Exercise:
Retype each entry below precisely as it reads.
BEGIN Data listing
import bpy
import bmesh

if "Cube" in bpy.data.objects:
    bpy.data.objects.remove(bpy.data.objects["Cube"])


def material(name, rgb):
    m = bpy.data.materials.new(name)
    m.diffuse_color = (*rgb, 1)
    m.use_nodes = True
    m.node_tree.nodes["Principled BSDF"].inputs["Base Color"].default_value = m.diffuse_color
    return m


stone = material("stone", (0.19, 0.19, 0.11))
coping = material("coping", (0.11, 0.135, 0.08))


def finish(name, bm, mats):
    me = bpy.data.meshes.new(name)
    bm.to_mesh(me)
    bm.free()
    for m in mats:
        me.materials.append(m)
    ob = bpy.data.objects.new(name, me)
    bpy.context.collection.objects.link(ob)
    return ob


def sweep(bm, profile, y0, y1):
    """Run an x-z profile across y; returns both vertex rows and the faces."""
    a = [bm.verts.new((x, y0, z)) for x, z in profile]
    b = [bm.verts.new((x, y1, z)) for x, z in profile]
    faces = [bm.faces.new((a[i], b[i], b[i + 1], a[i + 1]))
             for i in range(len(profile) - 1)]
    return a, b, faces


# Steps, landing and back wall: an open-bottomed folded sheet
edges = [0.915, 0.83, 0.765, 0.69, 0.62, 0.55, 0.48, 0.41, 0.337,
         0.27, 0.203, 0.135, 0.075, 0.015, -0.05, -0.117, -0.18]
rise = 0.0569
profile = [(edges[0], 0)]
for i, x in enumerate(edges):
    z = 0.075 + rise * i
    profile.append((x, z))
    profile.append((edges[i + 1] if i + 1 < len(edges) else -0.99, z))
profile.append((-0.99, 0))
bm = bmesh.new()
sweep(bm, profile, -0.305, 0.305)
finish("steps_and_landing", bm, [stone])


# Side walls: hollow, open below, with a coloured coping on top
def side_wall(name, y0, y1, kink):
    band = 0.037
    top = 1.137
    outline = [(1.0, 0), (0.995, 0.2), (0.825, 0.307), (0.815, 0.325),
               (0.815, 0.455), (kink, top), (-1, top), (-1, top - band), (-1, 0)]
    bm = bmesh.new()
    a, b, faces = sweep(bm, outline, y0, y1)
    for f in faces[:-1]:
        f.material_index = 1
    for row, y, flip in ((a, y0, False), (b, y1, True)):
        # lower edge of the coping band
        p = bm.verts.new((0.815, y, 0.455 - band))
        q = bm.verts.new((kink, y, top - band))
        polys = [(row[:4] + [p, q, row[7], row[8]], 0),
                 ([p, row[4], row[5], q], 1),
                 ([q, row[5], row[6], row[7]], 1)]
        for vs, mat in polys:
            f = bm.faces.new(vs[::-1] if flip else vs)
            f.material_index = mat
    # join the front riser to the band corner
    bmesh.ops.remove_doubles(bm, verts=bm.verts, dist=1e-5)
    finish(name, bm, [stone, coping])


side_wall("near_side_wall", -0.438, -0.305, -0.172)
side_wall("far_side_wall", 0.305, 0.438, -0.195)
END Data listing
Expected answer:
import bpy
import bmesh

if "Cube" in bpy.data.objects:
    bpy.data.objects.remove(bpy.data.objects["Cube"])


def material(name, rgb):
    m = bpy.data.materials.new(name)
    m.diffuse_color = (*rgb, 1)
    m.use_nodes = True
    m.node_tree.nodes["Principled BSDF"].inputs["Base Color"].default_value = m.diffuse_color
    return m


stone = material("stone", (0.19, 0.19, 0.11))
coping = material("coping", (0.11, 0.135, 0.08))


def finish(name, bm, mats):
    me = bpy.data.meshes.new(name)
    bm.to_mesh(me)
    bm.free()
    for m in mats:
        me.materials.append(m)
    ob = bpy.data.objects.new(name, me)
    bpy.context.collection.objects.link(ob)
    return ob


def sweep(bm, profile, y0, y1):
    """Run an x-z profile across y; returns both vertex rows and the faces."""
    a = [bm.verts.new((x, y0, z)) for x, z in profile]
    b = [bm.verts.new((x, y1, z)) for x, z in profile]
    faces = [bm.faces.new((a[i], b[i], b[i + 1], a[i + 1]))
             for i in range(len(profile) - 1)]
    return a, b, faces


# Steps, landing and back wall: an open-bottomed folded sheet
edges = [0.915, 0.83, 0.765, 0.69, 0.62, 0.55, 0.48, 0.41, 0.337,
         0.27, 0.203, 0.135, 0.075, 0.015, -0.05, -0.117, -0.18]
rise = 0.0569
profile = [(edges[0], 0)]
for i, x in enumerate(edges):
    z = 0.075 + rise * i
    profile.append((x, z))
    profile.append((edges[i + 1] if i + 1 < len(edges) else -0.99, z))
profile.append((-0.99, 0))
bm = bmesh.new()
sweep(bm, profile, -0.305, 0.305)
finish("steps_and_landing", bm, [stone])


# Side walls: hollow, open below, with a coloured coping on top
def side_wall(name, y0, y1, kink):
    band = 0.037
    top = 1.137
    outline = [(1.0, 0), (0.995, 0.2), (0.825, 0.307), (0.815, 0.325),
               (0.815, 0.455), (kink, top), (-1, top), (-1, top - band), (-1, 0)]
    bm = bmesh.new()
    a, b, faces = sweep(bm, outline, y0, y1)
    for f in faces[:-1]:
        f.material_index = 1
    for row, y, flip in ((a, y0, False), (b, y1, True)):
        # lower edge of the coping band
        p = bm.verts.new((0.815, y, 0.455 - band))
        q = bm.verts.new((kink, y, top - band))
        polys = [(row[:4] + [p, q, row[7], row[8]], 0),
                 ([p, row[4], row[5], q], 1),
                 ([q, row[5], row[6], row[7]], 1)]
        for vs, mat in polys:
            f = bm.faces.new(vs[::-1] if flip else vs)
            f.material_index = mat
    # join the front riser to the band corner
    bmesh.ops.remove_doubles(bm, verts=bm.verts, dist=1e-5)
    finish(name, bm, [stone, coping])


side_wall("near_side_wall", -0.438, -0.305, -0.172)
side_wall("far_side_wall", 0.305, 0.438, -0.195)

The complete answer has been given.